But then what's the problem? That is exactly why you don't need to put the reference into the type parameter itself â the method already takes &self and &Rhs, not self and Rhs.
No, it would translate into (&&a).eq(&&b) (method calls autoref!), and there's an impl PartialEq<&U> for &T, which removes one level of reference from both sides.
Okay, to be precise, let's say it translates to ::std::cmp::PartialEq::eq(&&a, &&b);, and yeah one level of references get removed though the generic impl. So it calls ::std::cmp::PartialEq::eq(&a, &b);.
My point is that the the &'s in the eq method definition (both on &self and on the RHS) correspond to the &'s added by the == operator, which is why I found this misleading:
I.e. for a == &b to work, I need an impl PartialEq<&TypeOfB> for TypeOfA, and not an impl PartialEq<TypeOfB> for TypeOfA. (see PlaygroundPlayground)
Compiling playground v0.0.1 (/playground)
error[E0277]: can't compare `[u8]` with `&[u8; 1]`
> src/main.rs:6:55

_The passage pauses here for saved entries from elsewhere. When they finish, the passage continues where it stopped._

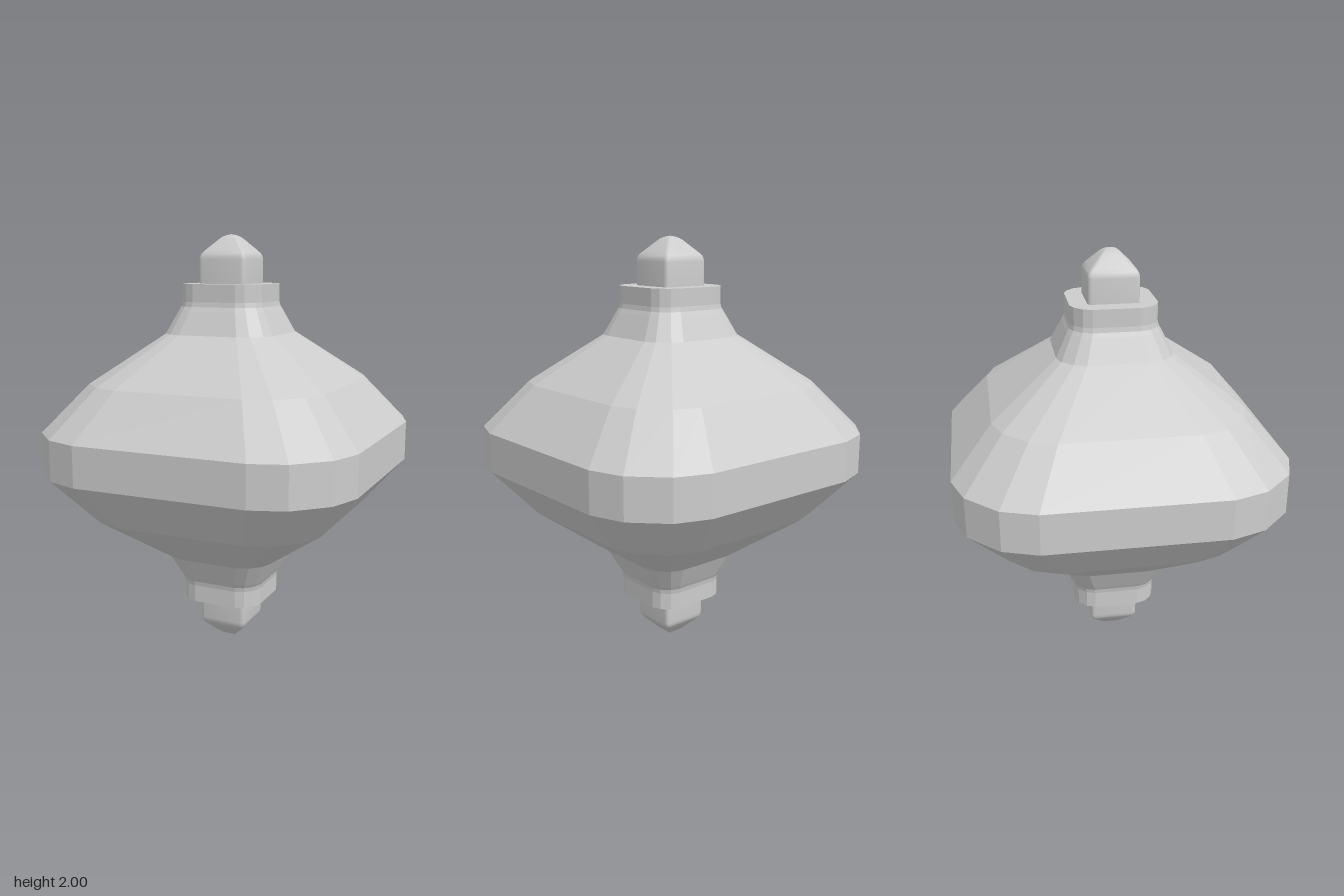
import * as THREE from 'three';
import { toCreasedNormals } from 'three/addons/utils/BufferGeometryUtils.js';

// Repeat one corner outline around the four sides of a unit square
function squareSection(corner) {
  const pts = [];
  for (let k = 0; k < 4; k++) {
    const c = [1, 0, -1, 0][k], s = [0, 1, 0, -1][k];
    for (const [x, z] of corner) pts.push([x * c - z * s, x * s + z * c]);
  }
  return pts;
}

// Stack scaled copies of a section along a profile of [half width, y], bottom to top
function loft(section, profile) {
  const pos = [], n = section.length;
  const point = (j, i) => {
    const [r, y] = profile[j], [x, z] = section[i % n];
    return [x * r, y, z * r];
  };
  for (let j = 0; j < profile.length - 1; j++) {
    for (let i = 0; i < n; i++) {
      const a = point(j, i), b = point(j + 1, i), c = point(j, i + 1), d = point(j + 1, i + 1);
      if (profile[j][0] > 0) pos.push(...a, ...b, ...c);
      if (profile[j + 1][0] > 0) pos.push(...c, ...b, ...d);
    }
  }
  const g = new THREE.BufferGeometry();
  g.setAttribute('position', new THREE.Float32BufferAttribute(pos, 3));
  g.computeVertexNormals();
  return g;
}

export function createModel() {
  const group = new THREE.Group();
  const grey = new THREE.MeshStandardMaterial({ color: 0xcccccc });
  grey.name = 'light grey';
  const add = (name, geometry) => {
    const mesh = new THREE.Mesh(geometry, grey);
    mesh.name = name;
    group.add(mesh);
    return mesh;
  };

  // Faceted body with necks and collars, mirrored about mid height
  const bodySection = squareSection([[1, 0.536], [0.928, 0.745], [0.745, 0.928], [0.536, 1]]);
  const upper = [
    [0.765, 0.095], [0.575, 0.316], [0.268, 0.542],
    [0.215, 0.648], [0.204, 0.668], [0.2, 0.69], [0.2, 0.772], [0, 0.772],
  ];
  const lower = upper.map(([r, y]) => [r, -y]).reverse();
  const profile = [...lower, ...upper].map(([r, y]) => [r, y + 1.001]);
  add('body', loft(bodySection, profile));

  // Square finials with softened pyramid tips
  const corner = [];
  for (let i = 0; i <= 4; i++) {
    const a = (i / 4) * Math.PI / 2;
    corner.push([0.83 + 0.17 * Math.cos(a), 0.83 + 0.17 * Math.sin(a)]);
  }
  const tip = [
    [0.118, 0.77], [0.118, 0.885], [0.116, 0.9], [0.11, 0.912], [0.1, 0.924],
    [0.046, 0.978], [0.034, 0.988], [0.018, 0.996], [0, 1],
  ];
  const finial = (pts) =>
    toCreasedNormals(loft(squareSection(corner), pts.map(([r, y]) => [r, y + 1])), 0.6);
  add('topFinial', finial(tip));
  add('bottomFinial', finial(tip.map(([r, y]) => [r, -y]).reverse()));

  return group;
}
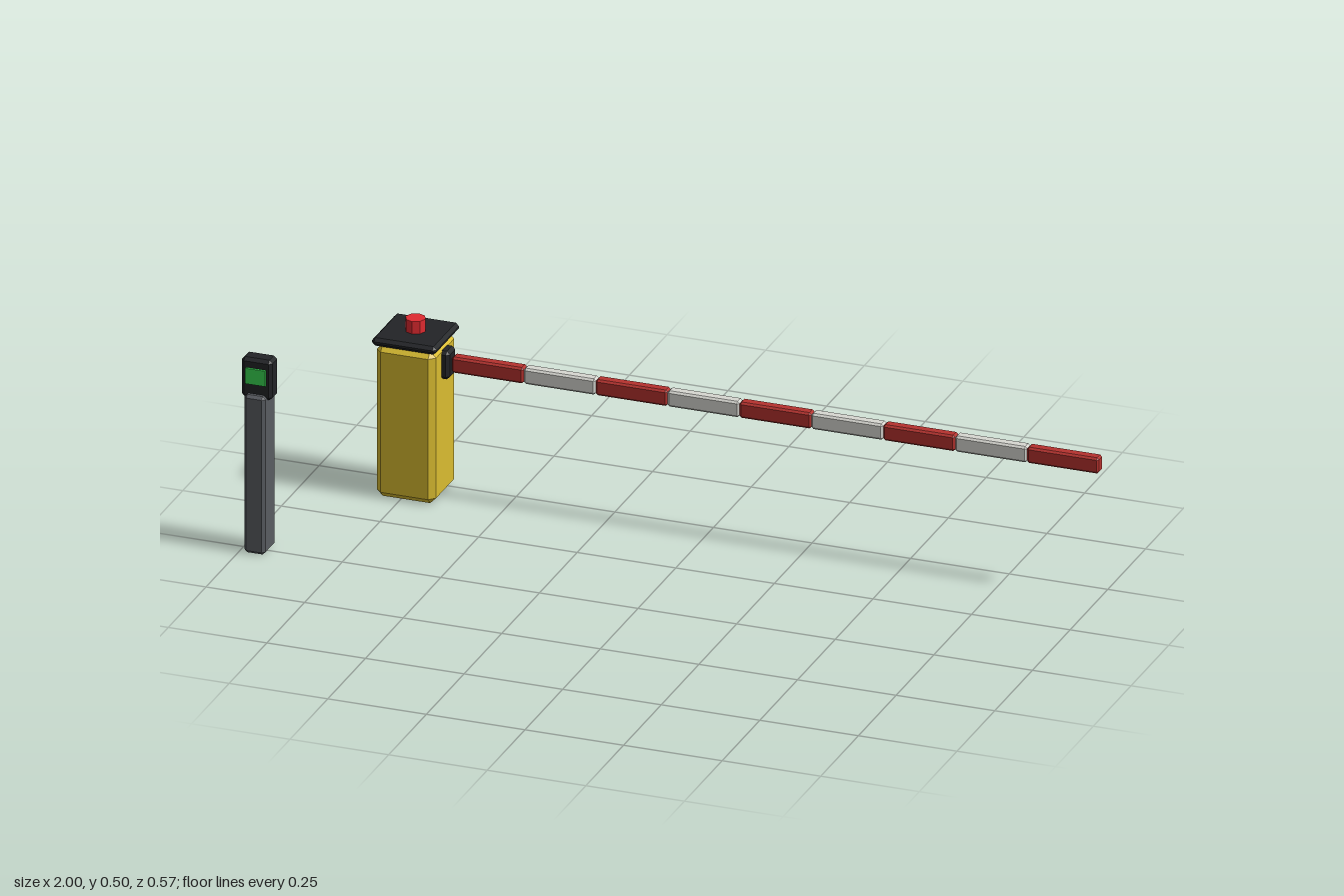
import * as THREE from 'three';
import { ConvexGeometry } from 'three/addons/geometries/ConvexGeometry.js';

const mat = (color) => new THREE.MeshStandardMaterial({ color, flatShading: true });
const yellow = mat(0xd9bc30), black = mat(0x222427), grey = mat(0x595c61);
const red = mat(0xb5322e), white = mat(0xd8d8d2), beaconRed = mat(0xe02a30), green = mat(0x38d652);

// Box with every edge bevelled by c
function chamferBox(w, h, d, c) {
  const points = [];
  for (const x of [-1, 1]) for (const y of [-1, 1]) for (const z of [-1, 1]) {
    for (let face = 0; face < 3; face++) {
      points.push(new THREE.Vector3(
        x * (w / 2 - (face === 0 ? 0 : c)),
        y * (h / 2 - (face === 1 ? 0 : c)),
        z * (d / 2 - (face === 2 ? 0 : c))));
    }
  }
  return new ConvexGeometry(points);
}

function part(parent, name, geometry, material, x, y, z) {
  const mesh = new THREE.Mesh(geometry, material);
  mesh.name = name;
  mesh.position.set(x, y, z);
  parent.add(mesh);
  return mesh;
}

export function createModel() {
  const model = new THREE.Group();
  model.name = 'parkingBarrier';

  // Drive cabinet with lid, beacon and arm hub
  const cabinet = new THREE.Group();
  cabinet.name = 'cabinet';
  cabinet.position.set(-0.737, 0, -0.202);
  model.add(cabinet);
  part(cabinet, 'cabinetBody', chamferBox(0.15, 0.394, 0.15, 0.015), yellow, 0, 0.197, 0);
  part(cabinet, 'cabinetLid', chamferBox(0.164, 0.021, 0.164, 0.008), black, 0, 0.404, 0);
  part(cabinet, 'beacon', new THREE.CylinderGeometry(0.025, 0.025, 0.034, 8), beaconRed, 0, 0.43, 0);
  part(cabinet, 'armHub', chamferBox(0.038, 0.073, 0.05, 0.008), black, 0.075, 0.344, 0);

  // Striped boom arm
  const arm = new THREE.Group();
  arm.name = 'boomArm';
  model.add(arm);
  const pitch = 0.1823;
  const segment = chamferBox(pitch, 0.041, 0.03, 0.005);
  for (let i = 0; i < 9; i++) {
    part(arm, i % 2 ? 'whiteStripe' : 'redStripe', segment, i % 2 ? white : red,
      1 - pitch * (8.5 - i), 0.345, -0.202);
  }

  // Ticket post with reader head and green display
  const post = new THREE.Group();
  post.name = 'ticketPost';
  post.position.set(-0.961, 0, 0.247);
  model.add(post);
  part(post, 'postColumn', chamferBox(0.053, 0.41, 0.074, 0.007), grey, 0, 0.205, 0);
  part(post, 'readerHead', chamferBox(0.078, 0.104, 0.045, 0.008), black, 0, 0.448, 0);
  part(post, 'displayLight', new THREE.BoxGeometry(0.051, 0.04, 0.015), green, 0, 0.456, 0.021);

  return model;
}
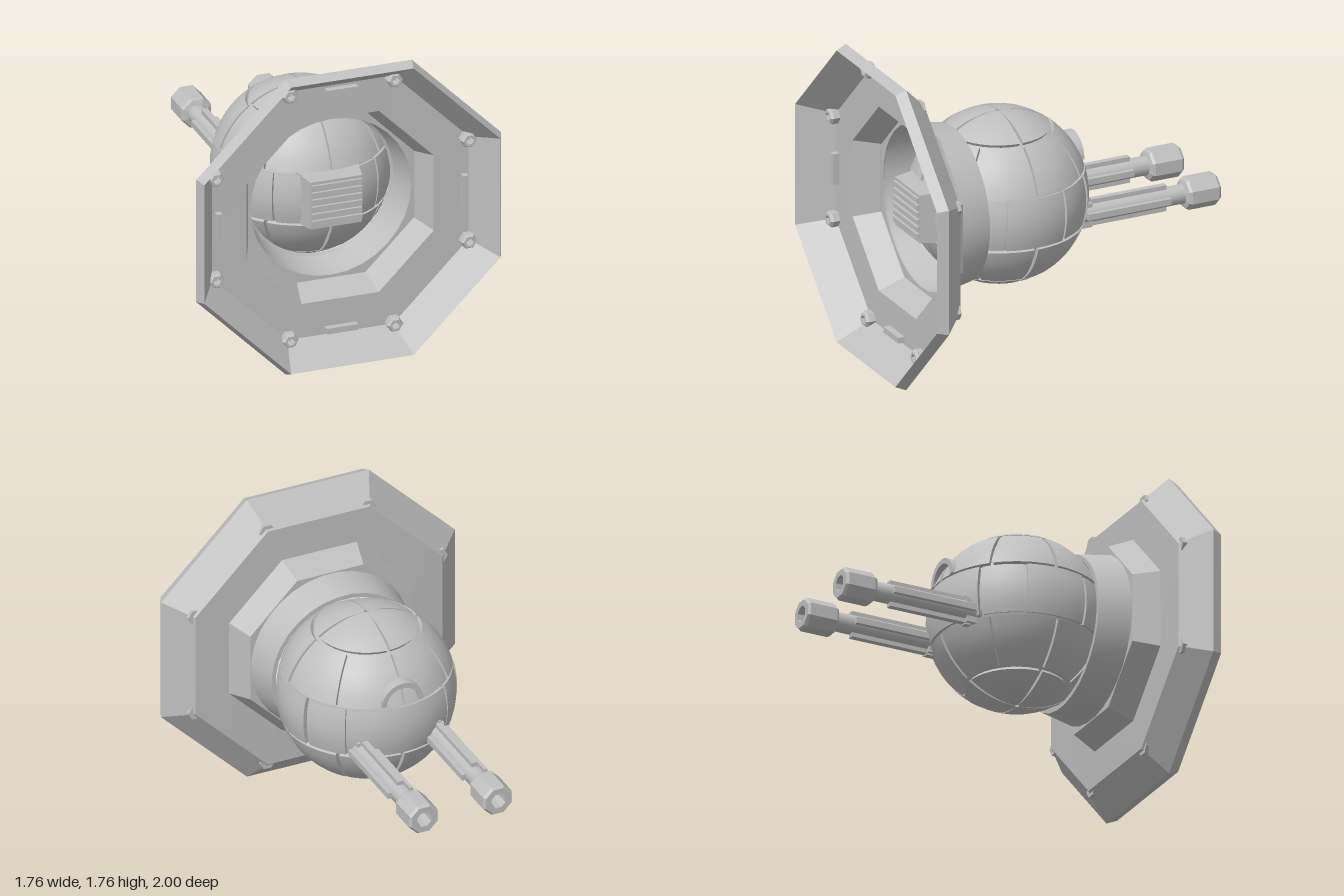
import * as THREE from 'three';
import { toCreasedNormals } from 'three/addons/utils/BufferGeometryUtils.js';

const RAD = Math.PI / 180;
const CY = 0.88, BALL_Z = 0.2;

export function createModel() {
  const model = new THREE.Group();
  model.name = 'wallTurret';
  const grey = new THREE.MeshStandardMaterial({ color: 0xbfbfbf, side: THREE.DoubleSide });
  grey.name = 'plainGrey';

  const add = (name, geo, x = 0, y = 0, z = 0, parent = model) => {
    const mesh = new THREE.Mesh(geo, grey);
    mesh.name = name;
    mesh.position.set(x, y, z);
    parent.add(mesh);
    return mesh;
  };
  // Revolved [radius, z] profile about the z axis, with sharp edges above the crease angle
  const turned = (profile, sides, crease = 30, flats = false) => {
    const k = flats ? 1 / Math.cos(Math.PI / sides) : 1;
    const pts = profile.map(([r, z]) => new THREE.Vector2(r * k, z));
    const geo = new THREE.LatheGeometry(pts, sides, Math.PI / sides);
    geo.rotateX(Math.PI / 2);
    return toCreasedNormals(geo, crease * RAD);
  };
  const box = (w, h, d) => new THREE.BoxGeometry(w, h, d);

  // Octagonal flange: hollow dish opening to the front
  add('flange', turned([[0.48, 0.655], [0.54, 0.795], [0.74, 0.8], [0.88, 0.94], [0.855, 1],
    [0.74, 0.812], [0.54, 0.81], [0.48, 0.67], [0.48, 0.655]], 8, 5, true), 0, CY);

  // Plate joining the octagon to the round collar
  const plate = new THREE.Shape();
  for (let i = 0; i < 8; i++) {
    const a = (22.5 + i * 45) * RAD, r = 0.48 / Math.cos(Math.PI / 8);
    plate[i ? 'lineTo' : 'moveTo'](r * Math.cos(a), r * Math.sin(a));
  }
  plate.closePath();
  plate.holes.push(new THREE.Path().absarc(0, 0, 0.465, 0, Math.PI * 2, true));
  add('collarPlate', new THREE.ExtrudeGeometry(plate,
    { depth: 0.01, bevelEnabled: false, curveSegments: 16 }), 0, CY, 0.655);
  add('collar', turned([[0.415, 0.47], [0.44, 0.47], [0.476, 0.66], [0.468, 0.66],
    [0.43, 0.48], [0.415, 0.47]], 32), 0, CY);

  // Fixings around the dish floor: four bars and eight hollow hex bolts
  for (let i = 0; i < 4; i++) {
    const a = i * Math.PI / 2;
    const bar = add('flangeBar', box(0.18, 0.033, 0.04),
      0.71 * Math.sin(a), CY + 0.71 * Math.cos(a), 0.83);
    bar.rotation.z = -a;
  }
  const bolt = turned([[0.02, 0.81], [0.047, 0.81], [0.047, 0.85], [0.036, 0.865],
    [0.022, 0.865], [0.02, 0.82], [0, 0.82]], 6, 10);
  for (let i = 0; i < 8; i++) {
    const a = (22.5 + i * 45) * RAD;
    add('flangeBolt', bolt, 0.79 * Math.cos(a), CY + 0.79 * Math.sin(a), 0);
  }

  // Armoured ball
  const ball = new THREE.Group();
  ball.name = 'ball';
  ball.position.set(0, CY, BALL_Z);
  model.add(ball);
  add('ballCore', new THREE.SphereGeometry(0.468, 40, 28), 0, 0, 0, ball);
  // Box bent onto the sphere between two longitudes and two latitudes (degrees)
  const armour = (name, lon0, lon1, lat0, lat1, rOut = 0.492) => {
    const geo = new THREE.BoxGeometry(1, 1, 1, 8, 6, 1);
    const p = geo.attributes.position;
    for (let i = 0; i < p.count; i++) {
      const lat = (lat0 + (lat1 - lat0) * (p.getY(i) + 0.5)) * RAD;
      const lon = (lon0 + (lon1 - lon0) * (p.getX(i) + 0.5)) * RAD;
      const r = p.getZ(i) > 0 ? rOut : 0.455;
      p.setXYZ(i, r * Math.cos(lat) * Math.sin(lon), r * Math.sin(lat),
        r * Math.cos(lat) * Math.cos(lon));
    }
    geo.computeVertexNormals();
    add(name, geo, 0, 0, 0, ball);
  };
  for (const s of [-1, 1]) {
    const band = (a, b) => (s > 0 ? [a, b] : [-b, -a]);
    for (let i = 0; i < 4; i++)
      armour('capPanel', i * 90 + 2, i * 90 + 88, ...band(54.5, 88.5), 0.49);
    for (let i = 0; i < 8; i++)
      armour('upperLowerPanel', i * 45 + 1.3, i * 45 + 43.7, ...band(18.8, 52));
  }
  const cuts = [-38, 38, 68, 112, 142, 218, 248, 292, 322];
  for (let i = 0; i < 8; i++)
    armour('middlePanel', cuts[i] + 1.2, cuts[i + 1] - 1.2, -17, 17, i % 2 ? 0.488 : 0.493);

  // Vented box on the front of the ball
  const vent = box(0.36, 0.3, 0.16);
  const vp = vent.attributes.position;
  for (let i = 0; i < vp.count; i++)
    if (vp.getZ(i) > 0) vp.setXY(i, vp.getX(i) * 0.83, vp.getY(i) * 0.93);
  vent.computeVertexNormals();
  add('ventBox', vent, 0, 0.885, 0.67);
  for (let i = 0; i < 6; i++)
    add('ventSlat', box(0.29, 0.026, 0.018), 0, 0.785 + i * 0.042, 0.756);

  // Arched hood on the upper back
  const arch = new THREE.Shape();
  arch.absarc(0, 0, 0.125, 0, Math.PI, false);
  arch.absarc(0, 0, 0.095, Math.PI, 0, true);
  arch.closePath();
  add('hood', toCreasedNormals(new THREE.ExtrudeGeometry(arch,
    { depth: 0.14, bevelEnabled: false, curveSegments: 10 }), 0.6), 0, 1.04, -0.26);

  // Twin barrels with rails and hollow muzzles
  const muzzle = turned([[0.05, -0.8], [0.078, -0.81], [0.086, -0.825], [0.086, -0.985],
    [0.075, -1], [0.042, -1], [0.038, -0.88], [0, -0.88]], 8, 10, true);
  const shaft = turned([[0.054, -0.82], [0.056, -0.15]], 16);
  for (const s of [-1, 1]) {
    const barrel = new THREE.Group();
    barrel.name = s > 0 ? 'leftBarrel' : 'rightBarrel';
    barrel.position.set(s * 0.222, 0.772, 0);
    model.add(barrel);
    add('shaft', shaft, 0, 0, 0, barrel);
    add('muzzle', muzzle, 0, 0, 0, barrel);
    for (let i = 0; i < 4; i++) {
      const a = i * Math.PI / 2;
      const rail = add('rail', box(0.035, 0.03, 0.5),
        0.061 * Math.sin(a), 0.061 * Math.cos(a), -0.45, barrel);
      rail.rotation.z = -a;
    }
    add('mount', box(0.075, 0.14, 0.1), 0, -0.005, -0.19, barrel);
    add('mountPin', box(0.035, 0.17, 0.035), 0, 0, -0.225, barrel);
  }
  return model;
}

6  assert!(<[u8] as PartialEq<&[u8; 1]>>::eq(&slice, &array_ref));
  ^^^^^^^^^^ no implementation for `[u8] == &[u8; 1]`
 
 required by a bound introduced by this call

= help: the trait `PartialEq<&[u8; 1]>` is not implemented for `[u8]`
= help: the following other types implement trait `PartialEq<Rhs>`:
<&[B] as PartialEq<[A; N]>>
<&[T] as PartialEq<Vec<U, A>>>
<&mut [B] as PartialEq<[A; N]>>
<&mut [T] as PartialEq<Vec<U, A>>>
<[A; N] as PartialEq<&[B]>>
<[A; N] as PartialEq<&mut [B]>>
<[A; N] as PartialEq<[B; N]>>
<[A; N] as PartialEq<[B]>>
and 3 others
For more information about this error, try `rustc explain E0277`.
error: could not compile `playground` due to previous error
I don't think it's misleading, you are misinterpreting the answer. It is true that the RHS type doesn't have to be a reference. If you want to compare T and U, then neither T nor U has to be a reference. It is not the case that a type must be a reference in order to be comparable for equality.
What is true is that the LHS and the RHS have to be the same as the Self and Rhs types being compared on the two sides of the == sign. Thus, if you want to compare e.g. Foo with &Bar then there has to be an impl PartialEq<&Bar> for Foo. But this has nothing to do with "references". This is just how the == operator is desugared.